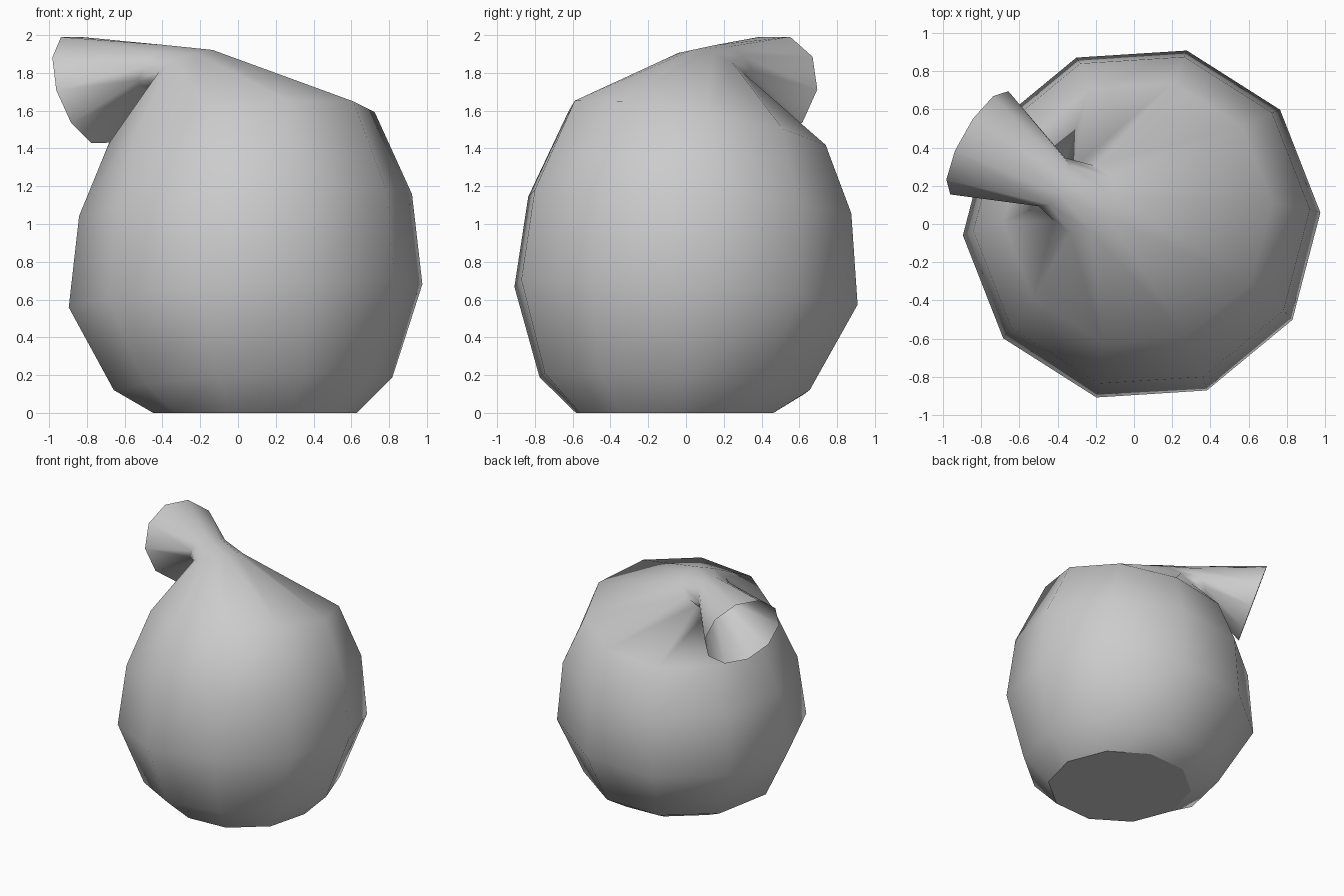
import bpy, bmesh
from math import cos, sin, radians
from mathutils import Vector

SIDES = 10

cube = bpy.data.objects.get("Cube")
if cube:
    bpy.data.objects.remove(cube, do_unlink=True)

grey = bpy.data.materials.new("plain_grey")
grey.use_nodes = True
colour = (0.6, 0.6, 0.6, 1)
grey.diffuse_color = colour
grey.node_tree.nodes["Principled BSDF"].inputs["Base Color"].default_value = colour


def add_ring(bm, centre, radius, axis, phase):
    """Ten-sided ring around a leaning axis."""
    turn = Vector((0, 0, 1)).rotation_difference(Vector(axis))
    ring = []
    for i in range(SIDES):
        a = radians(phase + i * 360 / SIDES)
        ring.append(bm.verts.new(Vector(centre) + turn @ Vector((radius * cos(a), radius * sin(a), 0))))
    return ring


# Centre, radius, axis and phase of each ring, from base to open mouth
rings = [
    ((0.09, -0.06, 0), 0.54, (0, 0, 1), 3.5),                   # base
    ((0.08, -0.06, 0.155), 0.74, (-0.05, 0.06, 1), 3.5),        # lower belly
    ((0.04, 0, 0.62), 0.94, (-0.07, 0.07, 1), 3.5),             # widest belly
    ((0.04, 0.02, 1.10), 0.885, (-0.07, 0.07, 1), 3.5),         # upper belly
    ((0.02, 0.06, 1.51), 0.71, (-0.13, 0.17, 1), 3.5),          # shoulder
    ((-0.27, 0.13, 1.83), 0.19, (-0.38, 0.30, 0.88), 0),        # gathered top
    ((-0.43, 0.22, 1.825), 0.145, (-0.74, 0.45, 0.50), -8),     # tied neck
    ((-0.81, 0.425, 1.71), 0.31, (-0.83, 0.47, -0.31), -12),    # flared mouth
]

bm = bmesh.new()
loops = [add_ring(bm, *r) for r in rings]
for low, high in zip(loops, loops[1:]):
    for i in range(SIDES):
        j = (i + 1) % SIDES
        bm.faces.new((low[i], low[j], high[j], high[i])).smooth = True

# Flat bottom
bm.faces.new(list(reversed(loops[0]))).smooth = False
for edge in bm.edges:
    if all(v in loops[0] for v in edge.verts):
        edge.smooth = False

mesh = bpy.data.meshes.new("tied_sack")
bm.to_mesh(mesh)
bm.free()
mesh.materials.append(grey)
sack = bpy.data.objects.new("tied_sack", mesh)
bpy.context.collection.objects.link(sack)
* * *
| Problem |
Only the lines from the one with "bm.to_mesh(mesh)" through the end of the material are wanted; copy them exactly, both ends included.

| Response for this exercise |
bm.to_mesh(mesh)
bm.free()
mesh.materials.append(grey)
sack = bpy.data.objects.new("tied_sack", mesh)
bpy.context.collection.objects.link(sack)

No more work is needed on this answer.